    I've been told that IC manufacturers control the DC open loop gain quite well, which means the frequency of the dominant pole and the unity gain crossover frequency can (and must) vary (as you show in figure 2).  Is that correct, or is more attention paid to f_t?  What about the second pole...does it move in relation?


  • Tim-- The GBW of a given op amp type is typically well-controlled with variation in the range of +/-15% or so. The DC open-loop gain is not so well-controlled and can vary over quite a wide range. This means that the first pole frequency actually varies a lot. Don't panic--this rarely affects circuits. What matters is the GBW. Simulating with a fixed DC open-loop gain and variable first pole is just an easy way to fiddle with the GBW. Sorry I can't draw a picture in this comment. Does this need a blog to explain? --  Bruce

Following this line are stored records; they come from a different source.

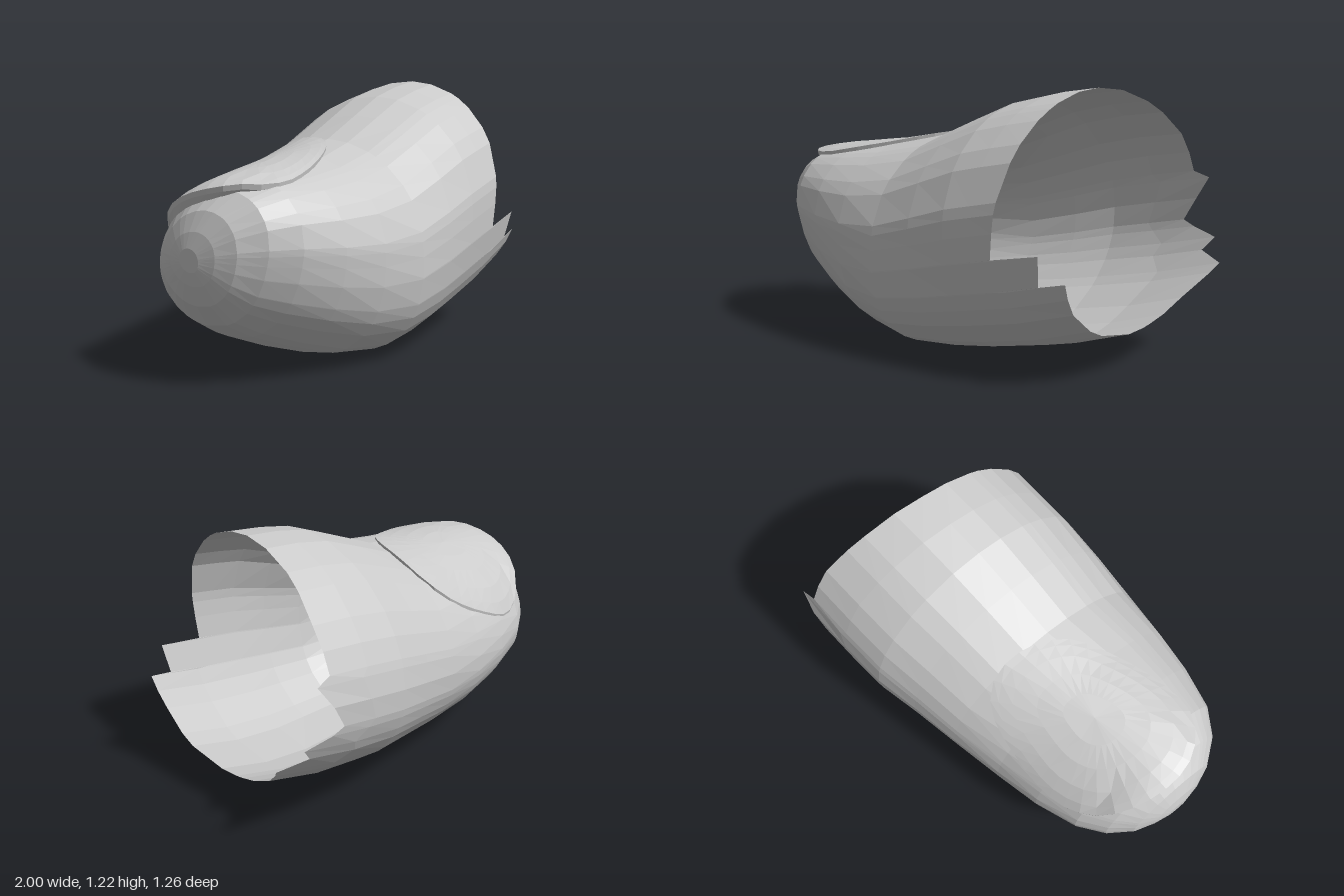
import * as THREE from 'three';

// Cross-sections along the finger: x, bottom y, top y, back z, front z, sideways lean of the top
const SECTIONS = [
  [-1.0, 0.5, 0.6, 0.04, 0.15, 0],
  [-0.985, 0.44, 0.67, -0.03, 0.23, 0.02],
  [-0.95, 0.35, 0.755, -0.12, 0.32, 0.05],
  [-0.87, 0.25, 0.835, -0.22, 0.42, 0.09],
  [-0.75, 0.18, 0.88, -0.305, 0.5, 0.1],
  [-0.55, 0.1, 0.905, -0.375, 0.56, 0.08],
  [-0.33, 0.03, 0.932, -0.425, 0.6, 0.05],
  [-0.08, 0.0, 0.98, -0.485, 0.62, 0.01],
  [0.15, 0.012, 1.075, -0.54, 0.615, 0.02],
  [0.35, 0.035, 1.155, -0.595, 0.6, 0.035],
  [0.6, 0.08, 1.21, -0.625, 0.57, 0.04],
  [0.8, 0.14, 1.225, -0.64, 0.545, 0.04],
  [1.0, 0.21, 1.23, -0.64, 0.51, 0.04],
];

// Torn open end: angle in degrees (0 = front, 90 = top) and the x it reaches
const TEAR = [
  [-11, 0.59], [8, 0.61], [30, 0.645], [60, 0.68], [90, 0.7], [120, 0.74], [145, 0.785],
  [166, 0.79], [170, 0.865], [180, 0.79], [190, 0.73], [194, 0.79], [201, 0.92], [207, 0.87],
  [216, 1.0], [235, 0.91], [255, 0.89], [270, 0.89], [290, 0.9], [315, 0.9],
  [333.4, 0.92], [334, 0.8], [348.4, 0.82],
];

// Nail outline seen from above: x, z
const NAIL = [
  [-0.93, 0.05], [-0.91, 0.2], [-0.83, 0.31], [-0.73, 0.36], [-0.6, 0.35], [-0.4, 0.28],
  [-0.17, 0.14], [-0.09, 0], [-0.07, -0.1], [-0.08, -0.23], [-0.16, -0.315], [-0.4, -0.345],
  [-0.6, -0.33], [-0.78, -0.25], [-0.88, -0.14],
];

function lerpTable(table, x) {
  let i = 0;
  while (i < table.length - 2 && x > table[i + 1][0]) i++;
  const a = table[i], b = table[i + 1];
  const t = THREE.MathUtils.clamp((x - a[0]) / (b[0] - a[0]), 0, 1);
  return a.map((v, k) => v + (b[k] - v) * t);
}

function section(x) {
  const [, yb, yt, zb, zf, s] = lerpTable(SECTIONS, x);
  const half = (zf - zb) / 2;
  return { cy: (yb + yt) / 2, h: (yt - yb) / 2, cz: (zb + zf) / 2, half, s, w: Math.sqrt(half * half - s * s) };
}

// The pad below is fuller towards the front
function skinPoint(x, a) {
  const q = section(x), sin = Math.sin(a), cos = Math.cos(a);
  const pad = sin < 0 ? q.half * (0.18 * sin * sin - 0.08 * sin * Math.max(0, cos)) : 0;
  return [x, q.cy + q.h * sin, q.cz + q.w * cos + q.s * sin + pad];
}

// Height of the upper skin at a place seen from above
function skinTop(x, z) {
  const q = section(x);
  const c = THREE.MathUtils.clamp((z - q.cz) / q.half, -1, 1);
  return q.cy + q.h * Math.sin(Math.atan2(q.s, q.w) + Math.acos(c));
}

// Joins closed rows of points into a surface
function loft(rows) {
  const n = rows[0].length, index = [];
  for (let r = 0; r < rows.length - 1; r++) {
    for (let i = 0; i < n; i++) {
      const j = (i + 1) % n;
      const a = r * n + i, b = r * n + j, c = a + n, d = b + n;
      index.push(a, c, b, b, c, d);
    }
  }
  const g = new THREE.BufferGeometry();
  g.setAttribute('position', new THREE.Float32BufferAttribute(rows.flat(2), 3));
  g.setIndex(index);
  g.computeVertexNormals();
  return g;
}

function createSkin() {
  // Even columns plus the corners of the tear
  const angles = TEAR.map((t) => t[0]);
  for (let a = 0; a < 345; a += 13) {
    if (angles.every((b) => Math.abs(a - b) > 4)) angles.push(a);
  }
  angles.sort((a, b) => a - b);
  const columns = angles.map((deg) => ({ a: THREE.MathUtils.degToRad(deg), end: lerpTable(TEAR, deg)[1] }));

  const rows = [columns.map(() => [-1, 0.55, 0.1])];
  for (const [x] of SECTIONS.slice(0, 10)) rows.push(columns.map((c) => skinPoint(x, c.a)));
  for (const t of [0.5, 1]) {
    rows.push(columns.map((c) => skinPoint(0.35 + (c.end - 0.35) * t, c.a)));
  }
  return loft(rows);
}

function createNail() {
  const curve = new THREE.CatmullRomCurve3(NAIL.map(([x, z]) => new THREE.Vector3(x, 0, z)), true);
  const outline = curve.getSpacedPoints(32).slice(0, 32);
  const cx = -0.5, cz = 0;
  // The plate dips gently over the fingertip and stands proud at its free edge
  const plateY = (x, z) => {
    const past = Math.min(0, x + 0.78);
    return skinTop(Math.max(x, -0.78), z) - 2 * past * past + 0.012 - 0.008 * x;
  };
  const ring = (r, height) => outline.map((p) => {
    const x = cx + (p.x - cx) * r, z = cz + (p.z - cz) * r;
    return [x, height(x, z), z];
  });
  const rows = [0, 0.3, 0.55, 0.78, 0.92, 1].map((r) => ring(r, plateY));
  // Thin rim, then tucked in under the free edge
  rows.push(ring(0.99, (x, z) => Math.max(plateY(x, z) - 0.025, skinTop(x, z) - 0.01)));
  rows.push(ring(0.95, (x, z) => skinTop(x, z) - 0.01));
  return loft(rows);
}

export function createModel() {
  const material = new THREE.MeshStandardMaterial({ color: 0xcccccc, flatShading: true, side: THREE.DoubleSide });
  const group = new THREE.Group();
  group.name = 'fingertip';
  const add = (name, geometry) => {
    const mesh = new THREE.Mesh(geometry, material);
    mesh.name = name;
    group.add(mesh);
  };
  add('skin', createSkin());
  add('nail', createNail());
  return group;
}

  • Thanks Bruce.  I got it backwards.  Not enough coffee yet this morning apparently.  I'm recalling Bob Pease's discussion of DC gain now.  As you note, active filters can really exacerbate these problems.  While you are changing the f_t frequency in your simulation, the effect on the active filter is due to the reduction in the "headroom" between the filter gain and the open loop gain curve at the filter cutoff frequency, i.e. the remaining loop gain in the system.  Clearly headroom and GBW and f_t are all interrelated, but if your filter cutoff was at 50kHz instead of 1MHz, you wouldn't see much change in the filter performance over the 20x change in GBW, just as variations in DC gain have little impact on low-frequency performance.  I guess maybe I'm nit-picking, but I'm kind of obsessed with looking at loop gain (and phase!).

  • Thanks, LLC. I fixed the link and it now works. -- Bruce